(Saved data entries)
::::::::::
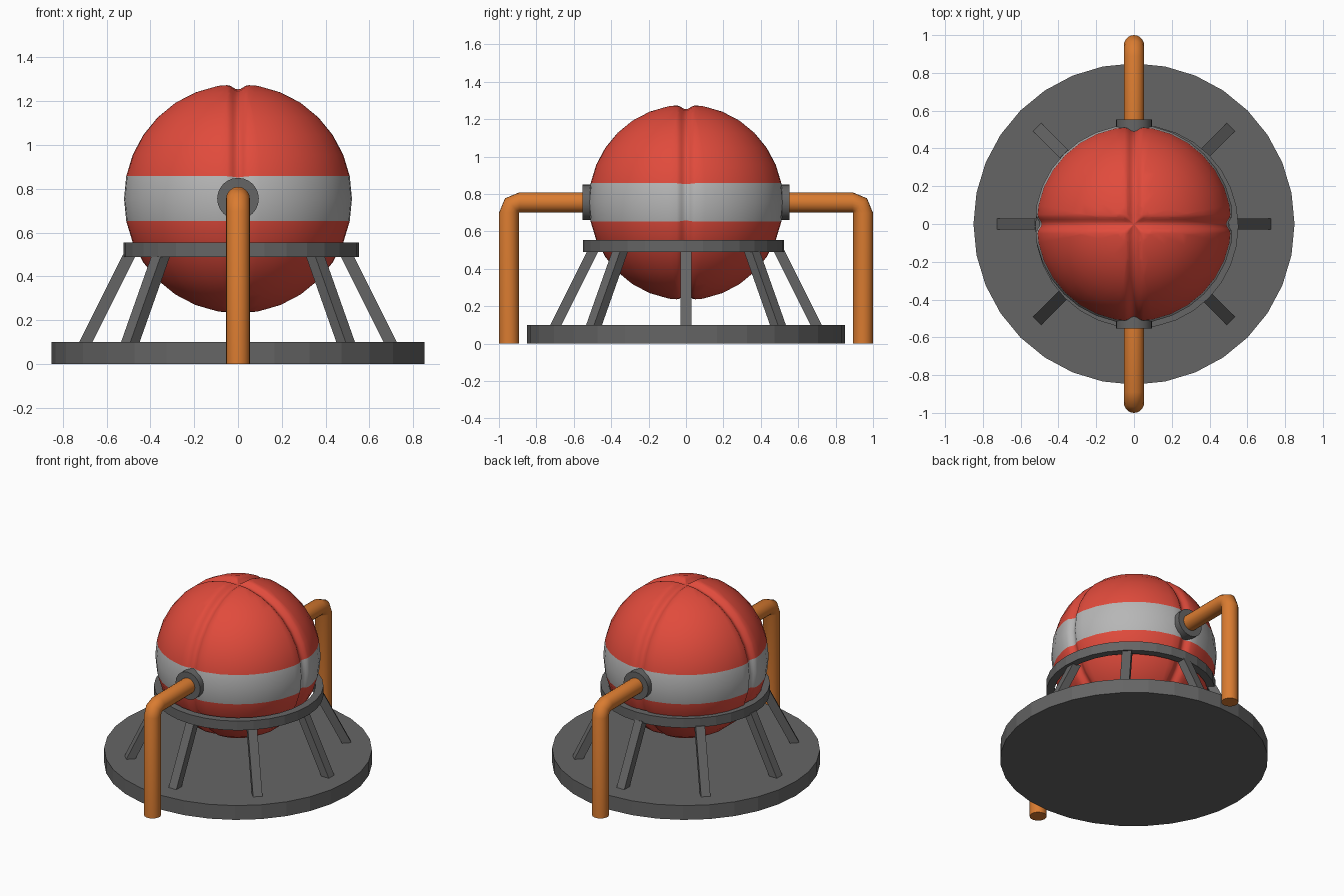
import bpy, bmesh, math
from mathutils import Vector, Matrix

if "Cube" in bpy.data.objects:
    bpy.data.objects.remove(bpy.data.objects["Cube"])

def material(name, color):
    m = bpy.data.materials.new(name)
    m.diffuse_color = (*color, 1)
    m.use_nodes = True
    m.node_tree.nodes["Principled BSDF"].inputs["Base Color"].default_value = m.diffuse_color
    return m

RED = material("red_paint", (0.75, 0.07, 0.045))
ORANGE = material("orange_pipe", (0.70, 0.20, 0.03))
LIGHT = material("light_grey", (0.47, 0.47, 0.47))
DARK = material("dark_grey", (0.13, 0.13, 0.13))

def add_object(name, bm, *mats):
    bmesh.ops.recalc_face_normals(bm, faces=bm.faces[:])
    me = bpy.data.meshes.new(name)
    bm.to_mesh(me)
    bm.free()
    ob = bpy.data.objects.new(name, me)
    bpy.context.collection.objects.link(ob)
    for m in mats:
        me.materials.append(m)
    return ob

def smooth(ob, angle=40):
    bpy.ops.object.select_all(action='DESELECT')
    ob.select_set(True)
    bpy.context.view_layer.objects.active = ob
    bpy.ops.object.shade_smooth_by_angle(angle=math.radians(angle))

def disc(name, radius, depth, segments, matrix, mat):
    bm = bmesh.new()
    bmesh.ops.create_cone(bm, cap_ends=True, segments=segments, radius1=radius,
                          radius2=radius, depth=depth, matrix=matrix)
    return add_object(name, bm, mat)

# Base plate
disc("base_plate", 0.85, 0.10, 32, Matrix.Translation((0, 0, 0.05)), DARK)

# Spherical tank with two crossed grooves and a light band
R, CZ, GROOVE_W, GROOVE_D = 0.525, 0.755, 0.05, 0.026
bm = bmesh.new()
bmesh.ops.create_uvsphere(bm, u_segments=32, v_segments=16, radius=R)
for axis in (Vector((1, 0, 0)), Vector((0, 1, 0))):
    for d in (-0.05, -0.036, -0.024, -0.012, 0, 0.012, 0.024, 0.036, 0.05):
        geom = bm.verts[:] + bm.edges[:] + bm.faces[:]
        bmesh.ops.bisect_plane(bm, geom=geom, dist=1e-5, plane_co=axis * d, plane_no=axis)
bmesh.ops.remove_doubles(bm, verts=bm.verts[:], dist=0.0005)
for f in bm.faces:
    f.material_index = 1 if abs(f.calc_center_median().z) < 0.102 else 0
for v in bm.verts:
    d = min(abs(v.co.x), abs(v.co.y))
    if d < GROOVE_W:
        dip = GROOVE_D * 0.5 * (1 + math.cos(math.pi * d / GROOVE_W))
        v.co -= v.co.normalized() * dip
for v in bm.verts:
    v.co.z += CZ
smooth(add_object("tank", bm, RED, LIGHT), 60)

# Support ring: rectangular section swept round
bm = bmesh.new()
N = 32
section = [(0.488, 0.49), (0.538, 0.49), (0.538, 0.555), (0.488, 0.555)]
loops = []
for i in range(N):
    a = 2 * math.pi * i / N
    loops.append([bm.verts.new((r * math.cos(a) + 0.015, r * math.sin(a) - 0.013, z))
                  for r, z in section])
for i in range(N):
    p, q = loops[i], loops[(i + 1) % N]
    for k in range(4):
        bm.faces.new((p[k], q[k], q[(k + 1) % 4], p[(k + 1) % 4]))
add_object("support_ring", bm, DARK)

# Eight slanted legs
for i in range(8):
    bm = bmesh.new()
    bmesh.ops.create_cube(bm, size=1)
    for v in bm.verts:
        up = v.co.z > 0
        v.co = Vector(((0.495 if up else 0.705) + v.co.x * 0.06, v.co.y * 0.06,
                       0.50 if up else 0.08))
    bmesh.ops.rotate(bm, verts=bm.verts[:], matrix=Matrix.Rotation(i * math.pi / 4, 3, 'Z'))
    add_object(f"leg_{i + 1}", bm, DARK)

# Flanges and bent pipes, front and back
for side, s in (("front", -1), ("back", 1)):
    flange = disc(side + "_flange", 0.095, 0.065, 24,
                  Matrix.Translation((0, s * 0.522, CZ)) @ Matrix.Rotation(math.pi / 2, 4, 'X'), DARK)
    smooth(flange)
    bend = [(0.89 + 0.056 * math.sin(a), CZ - 0.056 * (1 - math.cos(a)))
            for a in (0, math.pi / 4, math.pi / 2)]
    path = [(0.50, CZ)] + bend + [(0.946, 0.0)]
    # rings of vertices mitred along the path
    bm = bmesh.new()
    tilts = [0, 0, math.pi / 4, math.pi / 2, math.pi / 2]
    rings = []
    for (y, z), t in zip(path, tilts):
        ring = []
        for k in range(20):
            a = 2 * math.pi * k / 20
            o = 0.054 * math.sin(a)
            ring.append(bm.verts.new((0.054 * math.cos(a), s * (y + o * math.sin(t)),
                                      z + o * math.cos(t))))
        rings.append(ring)
    for p, q in zip(rings, rings[1:]):
        for k in range(20):
            bm.faces.new((p[k], p[(k + 1) % 20], q[(k + 1) % 20], q[k]))
    bm.faces.new(rings[0])
    bm.faces.new(rings[-1])
    smooth(add_object(side + "_pipe", bm, ORANGE), 50)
::::::::::
- EXERCISE:
Read through the entries above, and wherever a line holds the string "faces", copy it.

- SOLUTION TO THIS EXERCISE:
    bmesh.ops.recalc_face_normals(bm, faces=bm.faces[:])
        geom = bm.verts[:] + bm.edges[:] + bm.faces[:]
for f in bm.faces:
        bm.faces.new((p[k], q[k], q[(k + 1) % 4], p[(k + 1) % 4]))
            bm.faces.new((p[k], p[(k + 1) % 20], q[(k + 1) % 20], q[k]))
    bm.faces.new(rings[0])
    bm.faces.new(rings[-1])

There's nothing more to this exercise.